How Did Chinese Women Garment Workers in New York City
Forge a Successful Class-Based Coalition during the 1982 Contract Dispute?

Abstract

         In the summer of 1982, more than twenty thousand Chinese garment workers, most of whom were women, turned out to join two union rallies. With a unified effort they successfully pressured their employers to sign a union contract. Never before had so many people, especially so many women, turned out over a labor dispute in New York's Chinatown. The conflict between Chinese employers and workers revealed the limits of ethnic solidarity and forcefully demonstrated workers' collective strength by bringing to the forefront class issues in the community. The strike also had a lasting impact on the thousands of women workers who participated in it. With the experience they gained from the strike, women workers continued to press for change by working in the union or joining community-based labor organizations that served as pressure groups to defend their interests. Rather than acting individually, as most of them did before the strike, women in the Chinese garment industry learned to work together. The 1982 strike thus marks the beginning of a new chapter in the history of the labor movement in the Chinese community and in the garment industry of New York City.

Document
List

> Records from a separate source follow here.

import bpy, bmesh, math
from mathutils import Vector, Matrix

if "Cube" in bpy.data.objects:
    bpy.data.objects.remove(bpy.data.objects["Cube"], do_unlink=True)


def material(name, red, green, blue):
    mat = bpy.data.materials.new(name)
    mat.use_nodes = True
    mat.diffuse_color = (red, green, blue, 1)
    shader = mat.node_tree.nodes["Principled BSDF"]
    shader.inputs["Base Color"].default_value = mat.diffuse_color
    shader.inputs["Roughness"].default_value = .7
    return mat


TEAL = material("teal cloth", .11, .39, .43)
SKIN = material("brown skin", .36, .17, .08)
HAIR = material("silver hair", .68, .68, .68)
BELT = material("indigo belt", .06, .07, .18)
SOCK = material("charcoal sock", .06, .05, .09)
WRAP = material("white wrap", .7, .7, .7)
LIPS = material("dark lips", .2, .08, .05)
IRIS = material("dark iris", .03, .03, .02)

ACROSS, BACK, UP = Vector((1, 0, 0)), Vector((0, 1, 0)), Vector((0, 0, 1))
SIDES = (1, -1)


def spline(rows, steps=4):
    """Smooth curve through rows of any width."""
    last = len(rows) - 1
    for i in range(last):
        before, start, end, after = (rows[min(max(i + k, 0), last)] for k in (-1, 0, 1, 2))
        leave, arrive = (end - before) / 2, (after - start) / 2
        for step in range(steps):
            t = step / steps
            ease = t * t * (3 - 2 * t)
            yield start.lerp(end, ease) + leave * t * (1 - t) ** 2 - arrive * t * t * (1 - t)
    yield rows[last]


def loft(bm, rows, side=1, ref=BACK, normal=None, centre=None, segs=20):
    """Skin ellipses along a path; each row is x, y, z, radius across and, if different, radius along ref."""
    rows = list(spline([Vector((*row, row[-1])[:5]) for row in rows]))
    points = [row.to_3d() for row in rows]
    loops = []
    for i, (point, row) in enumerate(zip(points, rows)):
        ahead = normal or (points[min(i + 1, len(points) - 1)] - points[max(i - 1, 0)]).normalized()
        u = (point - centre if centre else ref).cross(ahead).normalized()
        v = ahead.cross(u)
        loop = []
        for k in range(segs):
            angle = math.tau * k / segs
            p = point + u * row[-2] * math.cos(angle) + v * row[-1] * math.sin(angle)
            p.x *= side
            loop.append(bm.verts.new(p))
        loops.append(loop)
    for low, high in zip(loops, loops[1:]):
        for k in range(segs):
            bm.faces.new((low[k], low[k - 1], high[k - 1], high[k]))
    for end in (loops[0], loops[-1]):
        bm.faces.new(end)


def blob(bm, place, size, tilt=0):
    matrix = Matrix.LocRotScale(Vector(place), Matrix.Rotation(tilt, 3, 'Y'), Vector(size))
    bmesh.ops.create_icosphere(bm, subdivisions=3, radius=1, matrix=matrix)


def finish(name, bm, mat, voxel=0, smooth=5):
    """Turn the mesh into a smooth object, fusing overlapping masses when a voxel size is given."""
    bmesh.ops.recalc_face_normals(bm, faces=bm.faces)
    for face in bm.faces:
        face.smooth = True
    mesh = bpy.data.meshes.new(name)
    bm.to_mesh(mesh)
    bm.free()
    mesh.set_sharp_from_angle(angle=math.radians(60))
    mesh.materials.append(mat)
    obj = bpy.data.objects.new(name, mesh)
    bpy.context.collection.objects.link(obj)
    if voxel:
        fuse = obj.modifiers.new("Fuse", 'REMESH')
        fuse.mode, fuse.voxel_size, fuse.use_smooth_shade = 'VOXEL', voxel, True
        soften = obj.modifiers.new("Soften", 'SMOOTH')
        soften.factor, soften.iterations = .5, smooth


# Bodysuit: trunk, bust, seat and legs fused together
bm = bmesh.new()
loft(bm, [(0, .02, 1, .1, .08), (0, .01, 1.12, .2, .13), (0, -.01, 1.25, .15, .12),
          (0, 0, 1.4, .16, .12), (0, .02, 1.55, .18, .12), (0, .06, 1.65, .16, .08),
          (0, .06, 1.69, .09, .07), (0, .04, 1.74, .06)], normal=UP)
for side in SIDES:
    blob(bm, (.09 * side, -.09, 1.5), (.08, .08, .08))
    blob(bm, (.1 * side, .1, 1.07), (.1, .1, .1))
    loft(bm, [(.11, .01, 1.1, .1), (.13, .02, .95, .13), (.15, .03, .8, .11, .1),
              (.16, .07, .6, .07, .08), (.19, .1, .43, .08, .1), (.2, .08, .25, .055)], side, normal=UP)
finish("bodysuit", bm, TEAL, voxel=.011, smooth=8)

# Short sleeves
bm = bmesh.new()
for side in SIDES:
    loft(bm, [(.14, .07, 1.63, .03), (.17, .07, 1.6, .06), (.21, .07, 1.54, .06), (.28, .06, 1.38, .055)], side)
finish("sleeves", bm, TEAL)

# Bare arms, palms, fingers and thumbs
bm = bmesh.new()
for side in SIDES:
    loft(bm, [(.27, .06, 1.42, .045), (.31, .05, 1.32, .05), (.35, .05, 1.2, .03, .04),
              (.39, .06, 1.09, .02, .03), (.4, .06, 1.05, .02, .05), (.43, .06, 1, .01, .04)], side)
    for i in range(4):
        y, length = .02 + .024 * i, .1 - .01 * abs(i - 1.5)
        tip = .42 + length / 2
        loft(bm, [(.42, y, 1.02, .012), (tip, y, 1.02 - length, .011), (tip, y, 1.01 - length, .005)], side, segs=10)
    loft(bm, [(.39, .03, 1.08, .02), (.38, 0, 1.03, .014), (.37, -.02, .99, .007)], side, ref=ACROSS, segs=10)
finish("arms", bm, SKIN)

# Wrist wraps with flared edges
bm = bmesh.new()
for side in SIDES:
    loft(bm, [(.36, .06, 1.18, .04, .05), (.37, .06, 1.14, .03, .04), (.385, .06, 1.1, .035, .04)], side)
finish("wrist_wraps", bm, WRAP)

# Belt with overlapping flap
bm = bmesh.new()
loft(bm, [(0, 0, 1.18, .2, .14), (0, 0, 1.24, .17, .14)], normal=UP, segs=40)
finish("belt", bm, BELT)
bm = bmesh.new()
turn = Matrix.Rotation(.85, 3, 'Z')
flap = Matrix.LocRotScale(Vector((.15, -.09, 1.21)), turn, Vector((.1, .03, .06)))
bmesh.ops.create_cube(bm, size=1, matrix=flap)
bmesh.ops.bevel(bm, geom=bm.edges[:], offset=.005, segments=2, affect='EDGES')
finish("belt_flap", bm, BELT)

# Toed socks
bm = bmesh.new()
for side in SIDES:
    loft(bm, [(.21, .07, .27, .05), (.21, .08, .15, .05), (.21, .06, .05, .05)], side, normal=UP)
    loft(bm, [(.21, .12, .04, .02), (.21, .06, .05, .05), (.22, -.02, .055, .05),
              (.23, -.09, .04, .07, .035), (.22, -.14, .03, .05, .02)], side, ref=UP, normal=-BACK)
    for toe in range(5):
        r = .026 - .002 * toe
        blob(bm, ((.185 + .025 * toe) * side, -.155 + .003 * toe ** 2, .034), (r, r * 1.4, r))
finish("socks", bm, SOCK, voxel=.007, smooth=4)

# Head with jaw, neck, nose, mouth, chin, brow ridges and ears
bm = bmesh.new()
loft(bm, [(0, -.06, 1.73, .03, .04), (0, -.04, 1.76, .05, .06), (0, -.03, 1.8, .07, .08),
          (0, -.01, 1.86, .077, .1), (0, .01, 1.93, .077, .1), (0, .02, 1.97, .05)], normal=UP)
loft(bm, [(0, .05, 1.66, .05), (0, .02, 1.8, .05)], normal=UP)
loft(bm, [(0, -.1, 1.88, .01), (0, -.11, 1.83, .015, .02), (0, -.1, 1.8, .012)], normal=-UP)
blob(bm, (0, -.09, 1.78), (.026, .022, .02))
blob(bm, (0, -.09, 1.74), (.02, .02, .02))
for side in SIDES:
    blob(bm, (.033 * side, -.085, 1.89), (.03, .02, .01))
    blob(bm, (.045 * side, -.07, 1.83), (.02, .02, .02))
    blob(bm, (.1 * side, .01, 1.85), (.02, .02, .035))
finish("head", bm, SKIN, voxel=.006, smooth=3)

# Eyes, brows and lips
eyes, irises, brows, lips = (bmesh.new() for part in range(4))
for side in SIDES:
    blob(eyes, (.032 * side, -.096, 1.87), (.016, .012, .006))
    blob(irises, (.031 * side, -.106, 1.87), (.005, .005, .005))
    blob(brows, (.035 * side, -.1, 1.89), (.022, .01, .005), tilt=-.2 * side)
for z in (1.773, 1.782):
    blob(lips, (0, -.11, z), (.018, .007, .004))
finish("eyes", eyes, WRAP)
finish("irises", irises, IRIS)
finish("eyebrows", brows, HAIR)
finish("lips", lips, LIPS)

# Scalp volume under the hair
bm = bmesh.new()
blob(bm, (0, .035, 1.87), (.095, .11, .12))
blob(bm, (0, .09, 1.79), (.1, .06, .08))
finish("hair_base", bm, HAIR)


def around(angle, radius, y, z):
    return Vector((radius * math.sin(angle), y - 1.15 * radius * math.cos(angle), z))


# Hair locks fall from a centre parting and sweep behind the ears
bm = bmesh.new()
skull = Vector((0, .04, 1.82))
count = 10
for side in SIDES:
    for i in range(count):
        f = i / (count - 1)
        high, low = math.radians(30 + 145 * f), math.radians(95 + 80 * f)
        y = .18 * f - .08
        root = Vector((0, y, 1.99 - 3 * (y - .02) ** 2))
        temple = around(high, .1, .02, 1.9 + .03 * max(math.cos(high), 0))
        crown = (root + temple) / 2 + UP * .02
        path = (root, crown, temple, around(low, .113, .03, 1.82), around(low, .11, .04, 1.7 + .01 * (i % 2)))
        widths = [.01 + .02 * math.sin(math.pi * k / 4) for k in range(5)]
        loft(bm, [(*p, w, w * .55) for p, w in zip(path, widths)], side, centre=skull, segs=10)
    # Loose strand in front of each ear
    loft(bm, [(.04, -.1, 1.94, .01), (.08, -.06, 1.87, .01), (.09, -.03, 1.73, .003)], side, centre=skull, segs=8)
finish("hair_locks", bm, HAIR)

| Documents Projects and Archives | Teacher's Corner | Scholar's Edition | Full-Text Sources | About Us | Contact Us |